It has been an eventful year for IP Draughts. There were some exceptional office administration issues last Autumn, now thankfully resolved. In February, IP Draughts’ mother died. Leaving aside the emotional aspects, dealing with the family home, and acting as executor, has been time-consuming. Those tasks are nearly complete.
In March we moved the office out of IP Draughts’ home to the excellent Howbery Park, three miles away. This year, we have acquired two excellent trainees and a paralegal, and recently an experienced corporate lawyer to help us with spin-out transactions. There are now 15 of us, which makes for a very different firm from the one IP Draughts started 25 years ago. He is grateful for the many messages of support and “likes” that appeared on LinkedIn in response to his previous blog posting about that anniversary.
Today, he has been de-cluttering his home office, which has been rather neglected recently. He still can’t bear to throw away his spiral-bound photocopy of the Sale of Goods Act, Unfair Contract Terms Act, and Supply of Goods and Services Act, which his secretary at Bristows copied for him in 1987. It is still occasionally useful. Among more recent documents, paper copies of the GDPR and the United Planet v Huawei case reports also survived the cull.
It’s time to focus on the future.
IP Draughts has had some very interesting client work recently, including helping to facilitate the negotiation and signature of several agreements that relate to a multi-party, £200M research project. The government press releases about this project include commentary from the UK Prime Minister. UKRI press release here. He would like more of this kind of work, as well as advisory work.

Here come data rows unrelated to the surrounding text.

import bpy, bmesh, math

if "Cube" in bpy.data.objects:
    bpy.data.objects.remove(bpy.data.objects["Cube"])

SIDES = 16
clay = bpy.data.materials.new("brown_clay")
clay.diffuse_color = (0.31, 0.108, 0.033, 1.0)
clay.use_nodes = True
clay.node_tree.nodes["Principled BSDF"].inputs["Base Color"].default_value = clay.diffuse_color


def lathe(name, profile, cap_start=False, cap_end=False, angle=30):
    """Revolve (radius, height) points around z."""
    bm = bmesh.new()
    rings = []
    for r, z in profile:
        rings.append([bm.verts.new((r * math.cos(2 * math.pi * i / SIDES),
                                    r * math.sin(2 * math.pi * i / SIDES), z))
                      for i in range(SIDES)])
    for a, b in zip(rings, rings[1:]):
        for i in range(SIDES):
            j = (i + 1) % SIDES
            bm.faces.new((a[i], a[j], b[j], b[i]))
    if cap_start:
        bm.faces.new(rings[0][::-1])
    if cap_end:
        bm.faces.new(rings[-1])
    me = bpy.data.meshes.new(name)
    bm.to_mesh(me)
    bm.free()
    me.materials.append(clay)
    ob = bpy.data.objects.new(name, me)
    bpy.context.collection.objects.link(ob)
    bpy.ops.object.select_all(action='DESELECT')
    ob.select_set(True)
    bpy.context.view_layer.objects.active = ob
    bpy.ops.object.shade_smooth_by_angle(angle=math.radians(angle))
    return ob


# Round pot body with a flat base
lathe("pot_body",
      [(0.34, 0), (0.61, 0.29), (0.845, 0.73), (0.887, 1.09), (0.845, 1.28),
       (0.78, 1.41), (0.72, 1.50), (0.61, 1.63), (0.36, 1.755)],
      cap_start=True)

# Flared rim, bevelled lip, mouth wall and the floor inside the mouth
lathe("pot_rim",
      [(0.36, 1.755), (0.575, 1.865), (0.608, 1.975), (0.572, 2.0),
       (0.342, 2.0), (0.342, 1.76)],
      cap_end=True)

A highlight of this Autumn will be attending the annual conference of LIDC – the International League of Competition Law – in Paris in November. IP Draughts was asked to be the “international reporter” for a research project on how various jurisdictions deal with IP threats. In response to questions that IP Draughts set, he has received national reports from several countries, and has prepared a first draft of an international report that synthesises the national contributions and makes recommendations to national governments. Most of the civil law jurisdictions seem to rely on very similar laws in the field of unfair competition, which provide a remedy to someone who is on the receiving end of abusive litigation. The national reports and international report are due to be published as a book, after the conference.